Canadian charged in Pelosi attack told police he had further targets, according to court filing
David DePape faces state and federal charges in the assault of U.S. House Speaker's husband
The man accused of breaking into U.S. House Speaker Nancy Pelosi's home, beating her husband and seeking to kidnap her, told police he was on a "suicide mission" and had plans to target other California and federal politicians, according to a Tuesday court filing.
David DePape, a Canadian citizen, was ordered held without bail during his arraignment Tuesday in San Francisco Superior Court.
His public defender, Adam Lipson, entered a not guilty plea on his behalf. It was the first public appearance since the early Friday attack for DePape, a fringe activist drawn to conspiracy theories.
In court papers filed Tuesday, prosecutors detailed the attack in stark terms as part of their bid to keep DePape behind bars.
DePape allegedly said he had other targets, including a local professor as well as several prominent state and federal politicians and members of their families.
"This case demands detention," District Attorney Brooke Jenkins wrote in the court filing. "Nothing less."
The filing also said that Paul Pelosi was knocked unconscious by the hammer attack and woke up in a pool of his own blood.
Wearing orange jail clothing, DePape only spoke to tell Judge Diane Northway how to pronounce his last name. The 42-year-old defendant is scheduled to return to court Friday.
After the hearing, Lipson said he looks forward to providing DePape with a "vigorous defence." He also said he met DePape on Monday night for the first time and had not seen the police reports yet.
"We're going to be doing a comprehensive investigation of what happened. We're going to be looking into Mr. DePape's mental state, and I'm not going to talk any further about that until I have more information," said Lipson, who noted that a no-bail detainer in state court is a moot point because DePape also has been placed on a federal hold in the case.
The Pelosi family had asked for a Zoom link to be able to watch Tuesday's proceedings but the judge said she did not get the request ahead of time.
The attack on Paul Pelosi sent shockwaves through the political world just days before the hotly contested midterm elections. Threats against lawmakers and election officials have been at all-time highs in this first nationwide election since the Jan. 6, 2021, insurrection at the Capitol, and authorities have issued warning about rising extremism in the U.S.
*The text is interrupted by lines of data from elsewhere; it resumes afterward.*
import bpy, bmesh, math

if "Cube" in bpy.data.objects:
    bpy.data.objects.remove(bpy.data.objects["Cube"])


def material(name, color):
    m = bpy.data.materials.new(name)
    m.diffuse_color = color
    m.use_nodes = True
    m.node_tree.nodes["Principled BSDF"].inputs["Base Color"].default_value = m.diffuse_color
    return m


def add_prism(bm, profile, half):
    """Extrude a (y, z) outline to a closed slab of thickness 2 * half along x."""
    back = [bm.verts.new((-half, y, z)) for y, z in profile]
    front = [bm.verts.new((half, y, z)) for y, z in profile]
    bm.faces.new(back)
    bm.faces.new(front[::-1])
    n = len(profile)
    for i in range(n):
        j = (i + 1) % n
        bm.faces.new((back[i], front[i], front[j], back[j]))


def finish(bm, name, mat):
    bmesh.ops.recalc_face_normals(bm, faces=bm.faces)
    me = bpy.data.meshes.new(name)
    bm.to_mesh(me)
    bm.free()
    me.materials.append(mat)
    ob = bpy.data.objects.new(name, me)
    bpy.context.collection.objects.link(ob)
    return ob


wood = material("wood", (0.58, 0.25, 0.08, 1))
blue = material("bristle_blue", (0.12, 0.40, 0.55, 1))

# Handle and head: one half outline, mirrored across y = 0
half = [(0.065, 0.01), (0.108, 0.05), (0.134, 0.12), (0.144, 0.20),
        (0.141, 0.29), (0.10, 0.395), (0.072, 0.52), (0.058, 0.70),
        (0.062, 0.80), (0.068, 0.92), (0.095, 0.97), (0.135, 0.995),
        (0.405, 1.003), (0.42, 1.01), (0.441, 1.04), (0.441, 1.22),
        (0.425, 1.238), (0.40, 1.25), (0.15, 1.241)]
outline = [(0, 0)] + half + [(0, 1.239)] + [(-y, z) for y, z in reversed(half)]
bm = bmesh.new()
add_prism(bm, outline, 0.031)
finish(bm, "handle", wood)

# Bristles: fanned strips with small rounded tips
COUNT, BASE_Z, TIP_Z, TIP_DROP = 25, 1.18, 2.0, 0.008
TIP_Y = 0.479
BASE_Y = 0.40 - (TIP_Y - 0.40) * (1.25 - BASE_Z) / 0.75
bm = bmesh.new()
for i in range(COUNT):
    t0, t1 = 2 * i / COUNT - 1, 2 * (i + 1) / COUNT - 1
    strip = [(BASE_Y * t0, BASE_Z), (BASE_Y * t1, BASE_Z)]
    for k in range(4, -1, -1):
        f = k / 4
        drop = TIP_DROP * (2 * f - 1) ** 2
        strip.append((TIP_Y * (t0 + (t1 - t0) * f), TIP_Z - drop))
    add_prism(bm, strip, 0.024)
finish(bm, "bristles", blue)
DePape, 42, faces state charges of attempted murder, burglary and elder abuse. He also faces federal charges including attempted kidnapping of a U.S. official. Those charges are outlined in an affidavit detailing the assault, which was largely captured on police body camera imagery after authorities responded to a 911 call from the Pelosis' Pacific Heights home.
Security protocols examined
In Washington, U.S. Capitol Police Chief Tom Manger provided a sobering update Tuesday of security protocols for members of Congress.
Manger said that although many improvements have been made since the Capitol attack, including the hiring of nearly 280 officers by the end of this year, "there is still a lot of work to do."
"We believe today's political climate calls for more resources to provide additional layers of physical security for members of Congress," he said.
Manger said the attack on Pelosi's husband was "an alarming reminder of the dangerous threats elected officials and public figures face during today's contentious political climate."
Speaker Pelosi was in Washington at the time and under the protection of her security detail, which does not extend to family members. She swiftly returned to San Francisco, where her husband was hospitalized and underwent surgery for a skull fracture and other injuries.
She provided a brief update on his condition Monday, saying in a statement that her husband was "making steady progress on what will be a long recovery."